CONRAD ONYANGO, BIRD
AS leaders make fresh commitments and look to raise more funds to boost tree cover at the COP 26 meeting in Glasgow, Scotland, three Northern Africa countries are leading the continent in ramping up forest cover.
The Food and Agricultural Organisation in its latest report, the Review of forest and landscape restoration in Africa 2021, lists Algeria, Morocco and Tunisia among five countries that have sustained the highest annual increase in forest cover in Africa, over the last five years. The other two are Cape Verde and Djibouti.
“Algeria, Carbo Verde, Djibouti, Morocco and Tunisia also reported an annual expansion of forest cover through afforestation or natural expansion,” says the report.
Between 2015 and 2020, Morocco (11,560 ha per year) came out way on top, followed by Algeria (4,000 ha per year), Tunisia (2,100 ha per year), Carbo Verde (1,120 ha per year) and Djibouti (200 ha per year).

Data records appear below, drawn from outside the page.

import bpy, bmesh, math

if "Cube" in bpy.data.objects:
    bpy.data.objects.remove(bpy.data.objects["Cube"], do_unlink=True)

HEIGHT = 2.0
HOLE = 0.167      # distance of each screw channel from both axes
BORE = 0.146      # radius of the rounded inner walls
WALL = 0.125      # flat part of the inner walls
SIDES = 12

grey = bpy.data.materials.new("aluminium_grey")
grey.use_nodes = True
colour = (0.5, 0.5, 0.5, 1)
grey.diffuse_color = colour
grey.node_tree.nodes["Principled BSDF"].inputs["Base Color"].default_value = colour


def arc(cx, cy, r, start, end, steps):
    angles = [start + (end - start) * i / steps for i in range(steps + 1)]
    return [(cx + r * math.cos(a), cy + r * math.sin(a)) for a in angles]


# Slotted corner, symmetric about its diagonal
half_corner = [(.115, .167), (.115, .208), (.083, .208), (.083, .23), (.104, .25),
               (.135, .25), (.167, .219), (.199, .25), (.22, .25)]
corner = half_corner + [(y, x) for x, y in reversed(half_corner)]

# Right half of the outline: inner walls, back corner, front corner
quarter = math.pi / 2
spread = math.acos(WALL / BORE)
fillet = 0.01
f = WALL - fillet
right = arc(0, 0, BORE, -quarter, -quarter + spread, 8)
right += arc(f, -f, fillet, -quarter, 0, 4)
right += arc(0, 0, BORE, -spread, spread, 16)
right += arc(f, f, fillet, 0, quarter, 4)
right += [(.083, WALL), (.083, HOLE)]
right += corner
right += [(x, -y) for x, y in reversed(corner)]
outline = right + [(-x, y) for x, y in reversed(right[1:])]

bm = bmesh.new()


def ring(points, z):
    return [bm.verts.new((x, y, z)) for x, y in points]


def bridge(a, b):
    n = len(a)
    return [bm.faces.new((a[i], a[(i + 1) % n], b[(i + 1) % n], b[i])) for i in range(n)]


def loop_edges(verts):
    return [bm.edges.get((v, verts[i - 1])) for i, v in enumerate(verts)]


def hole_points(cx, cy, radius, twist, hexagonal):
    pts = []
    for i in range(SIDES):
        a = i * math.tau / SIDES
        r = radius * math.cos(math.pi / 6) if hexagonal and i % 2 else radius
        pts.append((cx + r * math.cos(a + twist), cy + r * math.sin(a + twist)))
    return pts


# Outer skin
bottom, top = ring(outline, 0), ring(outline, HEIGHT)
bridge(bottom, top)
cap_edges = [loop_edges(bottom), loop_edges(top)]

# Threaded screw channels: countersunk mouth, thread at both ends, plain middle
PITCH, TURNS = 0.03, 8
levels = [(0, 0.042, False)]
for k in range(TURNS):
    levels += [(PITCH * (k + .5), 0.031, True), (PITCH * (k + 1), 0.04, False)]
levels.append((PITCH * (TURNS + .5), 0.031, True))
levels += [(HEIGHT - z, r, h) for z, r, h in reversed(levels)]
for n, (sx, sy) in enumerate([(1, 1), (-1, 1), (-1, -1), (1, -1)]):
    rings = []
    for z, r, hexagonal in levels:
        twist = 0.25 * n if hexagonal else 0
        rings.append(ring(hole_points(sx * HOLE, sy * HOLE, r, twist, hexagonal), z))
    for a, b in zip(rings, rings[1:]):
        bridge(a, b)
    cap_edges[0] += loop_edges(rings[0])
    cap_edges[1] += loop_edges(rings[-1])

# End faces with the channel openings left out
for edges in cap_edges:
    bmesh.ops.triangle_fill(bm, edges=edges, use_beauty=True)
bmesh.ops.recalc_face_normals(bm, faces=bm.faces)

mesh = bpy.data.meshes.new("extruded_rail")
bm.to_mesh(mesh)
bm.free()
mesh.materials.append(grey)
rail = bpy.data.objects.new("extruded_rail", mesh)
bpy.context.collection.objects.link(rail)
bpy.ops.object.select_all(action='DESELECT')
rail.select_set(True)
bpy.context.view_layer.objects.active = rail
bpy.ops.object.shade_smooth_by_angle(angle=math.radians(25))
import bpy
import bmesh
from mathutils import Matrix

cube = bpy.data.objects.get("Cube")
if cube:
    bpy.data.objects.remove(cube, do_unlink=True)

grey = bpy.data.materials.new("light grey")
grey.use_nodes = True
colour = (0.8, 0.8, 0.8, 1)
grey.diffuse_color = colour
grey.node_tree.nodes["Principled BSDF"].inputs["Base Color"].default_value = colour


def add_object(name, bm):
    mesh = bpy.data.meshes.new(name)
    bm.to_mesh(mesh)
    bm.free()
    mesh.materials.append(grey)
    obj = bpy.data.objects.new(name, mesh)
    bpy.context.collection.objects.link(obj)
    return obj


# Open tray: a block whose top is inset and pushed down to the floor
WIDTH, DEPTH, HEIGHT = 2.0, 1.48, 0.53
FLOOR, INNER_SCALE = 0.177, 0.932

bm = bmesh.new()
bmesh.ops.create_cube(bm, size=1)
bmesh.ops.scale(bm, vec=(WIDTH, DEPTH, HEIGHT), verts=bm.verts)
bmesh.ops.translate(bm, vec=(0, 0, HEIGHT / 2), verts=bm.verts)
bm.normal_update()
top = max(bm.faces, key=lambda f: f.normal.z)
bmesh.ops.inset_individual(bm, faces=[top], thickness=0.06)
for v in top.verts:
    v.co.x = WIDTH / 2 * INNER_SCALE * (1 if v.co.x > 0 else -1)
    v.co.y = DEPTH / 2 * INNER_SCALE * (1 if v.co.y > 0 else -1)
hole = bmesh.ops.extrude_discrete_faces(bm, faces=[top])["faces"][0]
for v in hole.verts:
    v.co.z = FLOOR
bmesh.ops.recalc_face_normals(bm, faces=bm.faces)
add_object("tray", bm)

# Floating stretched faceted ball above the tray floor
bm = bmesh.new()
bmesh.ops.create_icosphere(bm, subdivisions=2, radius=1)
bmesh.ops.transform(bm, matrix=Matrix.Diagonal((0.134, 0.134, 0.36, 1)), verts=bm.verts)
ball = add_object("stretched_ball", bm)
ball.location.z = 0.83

North Africa is dominated by the Sahara Desert, a region where 99 percent is dryland. Only 2 percent of some 725 million hectares is under forest.
Over a 10-year review period, Burundi (85,700 hectares), Morocco (67,920 ha) and Ghana (42,780 ha) topped a separate list – the 10 countries that replanted more overall acreage of destroyed forest ecosystems, between 2010 and 2020. Eswatini (12,130 ha), Rwanda (11,000 ha) and Mauritius (3,800 ha) joined that group, along with Algeria, Cape Verde and Djibouti.
A commitment to increase forest cover through the African Forest Landscape Restoration Initiative (AFR100) – a coalition of 31 African countries – has begun bearing fruits with the report estimating 625.25 million ha of forests were regenerating in Africa and 11.39 million ha had been planted each year by 2020.
“Agroforestry, woodlots and timber plantations each made up about a third of the increase in tree cover in sub-Saharan Africa (700 000 ha) in the 2011–2019 period,” says the report.
The impact of climate change made it difficult for the rising tree cover to offset the rate of forest loss that rose from 3.4 million ha per year in the previous decade, to 3.94 million ha per year.
Restoration efforts are however looking up, with Rwanda, Malawi and Nigeria beginning a new push to mobilise 2 billion dollars to increase forest cover ahead of COP27, which is scheduled to take place in Africa.
Last week, environment ministers of the three countries – Jeanne d’Arc Mujawamariya of Rwanda, Nancy Tembo of Malawi, and Mohammad Abubakar of Nigeria pledged to scale up the investments in land restoration projects – a move that is seen catalyzing some 15 billion US dollars of funding.
“That larger sum could begin the restoration of a potential 20 million hectares by 2026 and bring an estimated 135 billion US dollars in benefits to 40 million people,” said AFR100 in a statement.
Several donors, including the African Development Bank, the Government of Germany, the Global Environment Facility, the Bezos Earth Fund, the Global EverGreening Alliance, and the Green Climate Fund have backed the investment plan. Thirty-two countries have joined the project and pledged to restore nearly 128 million hectares since COP21 in 2015.
The report can be found at www.fao.org